Nothing in the data may be altered; copy it all exactly.

*** Record extracts ***

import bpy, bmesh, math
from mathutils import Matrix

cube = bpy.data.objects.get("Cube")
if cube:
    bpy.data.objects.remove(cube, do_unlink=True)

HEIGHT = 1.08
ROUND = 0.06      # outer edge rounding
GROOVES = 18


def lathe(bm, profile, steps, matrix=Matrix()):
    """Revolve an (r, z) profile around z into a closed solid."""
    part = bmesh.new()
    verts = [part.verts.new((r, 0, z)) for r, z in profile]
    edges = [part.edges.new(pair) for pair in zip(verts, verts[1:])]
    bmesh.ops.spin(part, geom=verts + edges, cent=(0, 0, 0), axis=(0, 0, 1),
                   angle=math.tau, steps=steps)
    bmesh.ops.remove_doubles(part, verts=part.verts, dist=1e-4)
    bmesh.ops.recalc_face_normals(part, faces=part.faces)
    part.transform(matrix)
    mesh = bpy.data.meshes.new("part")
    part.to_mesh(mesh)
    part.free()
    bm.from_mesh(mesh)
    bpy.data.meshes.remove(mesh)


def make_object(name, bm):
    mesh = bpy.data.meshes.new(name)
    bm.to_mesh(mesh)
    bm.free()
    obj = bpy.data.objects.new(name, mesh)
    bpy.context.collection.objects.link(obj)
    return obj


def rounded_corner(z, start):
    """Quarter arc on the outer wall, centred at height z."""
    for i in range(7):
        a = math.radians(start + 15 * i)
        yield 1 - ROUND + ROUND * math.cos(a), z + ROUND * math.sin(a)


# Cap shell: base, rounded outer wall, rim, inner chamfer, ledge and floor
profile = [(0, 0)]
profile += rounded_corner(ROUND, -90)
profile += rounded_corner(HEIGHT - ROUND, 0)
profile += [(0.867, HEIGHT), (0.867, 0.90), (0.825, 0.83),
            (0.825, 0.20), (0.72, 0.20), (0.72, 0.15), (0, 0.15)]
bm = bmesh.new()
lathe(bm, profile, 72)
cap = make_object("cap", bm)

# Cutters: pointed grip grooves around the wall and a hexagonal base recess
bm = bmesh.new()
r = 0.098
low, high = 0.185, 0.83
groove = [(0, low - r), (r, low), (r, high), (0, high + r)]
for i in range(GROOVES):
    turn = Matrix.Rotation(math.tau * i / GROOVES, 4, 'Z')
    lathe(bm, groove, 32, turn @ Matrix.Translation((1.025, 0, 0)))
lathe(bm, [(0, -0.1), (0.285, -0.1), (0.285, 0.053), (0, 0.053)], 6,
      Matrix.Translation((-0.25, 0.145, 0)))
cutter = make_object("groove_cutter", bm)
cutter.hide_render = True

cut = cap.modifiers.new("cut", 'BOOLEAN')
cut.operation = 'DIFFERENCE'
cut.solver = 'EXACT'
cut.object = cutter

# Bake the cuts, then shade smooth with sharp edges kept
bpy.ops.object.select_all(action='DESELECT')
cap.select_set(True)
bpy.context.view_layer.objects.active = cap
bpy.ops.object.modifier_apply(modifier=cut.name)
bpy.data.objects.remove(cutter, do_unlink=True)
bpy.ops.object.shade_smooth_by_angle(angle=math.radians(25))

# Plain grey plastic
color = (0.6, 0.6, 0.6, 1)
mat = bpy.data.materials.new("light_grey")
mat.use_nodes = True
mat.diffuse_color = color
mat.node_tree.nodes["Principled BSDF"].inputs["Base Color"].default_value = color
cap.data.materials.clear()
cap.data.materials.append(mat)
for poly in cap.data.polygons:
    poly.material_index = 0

*** End of Record extracts ***

● **Your solution**
import bpy, bmesh, math
from mathutils import Matrix

cube = bpy.data.objects.get("Cube")
if cube:
    bpy.data.objects.remove(cube, do_unlink=True)

HEIGHT = 1.08
ROUND = 0.06      # outer edge rounding
GROOVES = 18


def lathe(bm, profile, steps, matrix=Matrix()):
    """Revolve an (r, z) profile around z into a closed solid."""
    part = bmesh.new()
    verts = [part.verts.new((r, 0, z)) for r, z in profile]
    edges = [part.edges.new(pair) for pair in zip(verts, verts[1:])]
    bmesh.ops.spin(part, geom=verts + edges, cent=(0, 0, 0), axis=(0, 0, 1),
                   angle=math.tau, steps=steps)
    bmesh.ops.remove_doubles(part, verts=part.verts, dist=1e-4)
    bmesh.ops.recalc_face_normals(part, faces=part.faces)
    part.transform(matrix)
    mesh = bpy.data.meshes.new("part")
    part.to_mesh(mesh)
    part.free()
    bm.from_mesh(mesh)
    bpy.data.meshes.remove(mesh)


def make_object(name, bm):
    mesh = bpy.data.meshes.new(name)
    bm.to_mesh(mesh)
    bm.free()
    obj = bpy.data.objects.new(name, mesh)
    bpy.context.collection.objects.link(obj)
    return obj


def rounded_corner(z, start):
    """Quarter arc on the outer wall, centred at height z."""
    for i in range(7):
        a = math.radians(start + 15 * i)
        yield 1 - ROUND + ROUND * math.cos(a), z + ROUND * math.sin(a)


# Cap shell: base, rounded outer wall, rim, inner chamfer, ledge and floor
profile = [(0, 0)]
profile += rounded_corner(ROUND, -90)
profile += rounded_corner(HEIGHT - ROUND, 0)
profile += [(0.867, HEIGHT), (0.867, 0.90), (0.825, 0.83),
            (0.825, 0.20), (0.72, 0.20), (0.72, 0.15), (0, 0.15)]
bm = bmesh.new()
lathe(bm, profile, 72)
cap = make_object("cap", bm)

# Cutters: pointed grip grooves around the wall and a hexagonal base recess
bm = bmesh.new()
r = 0.098
low, high = 0.185, 0.83
groove = [(0, low - r), (r, low), (r, high), (0, high + r)]
for i in range(GROOVES):
    turn = Matrix.Rotation(math.tau * i / GROOVES, 4, 'Z')
    lathe(bm, groove, 32, turn @ Matrix.Translation((1.025, 0, 0)))
lathe(bm, [(0, -0.1), (0.285, -0.1), (0.285, 0.053), (0, 0.053)], 6,
      Matrix.Translation((-0.25, 0.145, 0)))
cutter = make_object("groove_cutter", bm)
cutter.hide_render = True

cut = cap.modifiers.new("cut", 'BOOLEAN')
cut.operation = 'DIFFERENCE'
cut.solver = 'EXACT'
cut.object = cutter

# Bake the cuts, then shade smooth with sharp edges kept
bpy.ops.object.select_all(action='DESELECT')
cap.select_set(True)
bpy.context.view_layer.objects.active = cap
bpy.ops.object.modifier_apply(modifier=cut.name)
bpy.data.objects.remove(cutter, do_unlink=True)
bpy.ops.object.shade_smooth_by_angle(angle=math.radians(25))

# Plain grey plastic
color = (0.6, 0.6, 0.6, 1)
mat = bpy.data.materials.new("light_grey")
mat.use_nodes = True
mat.diffuse_color = color
mat.node_tree.nodes["Principled BSDF"].inputs["Base Color"].default_value = color
cap.data.materials.clear()
cap.data.materials.append(mat)
for poly in cap.data.polygons:
    poly.material_index = 0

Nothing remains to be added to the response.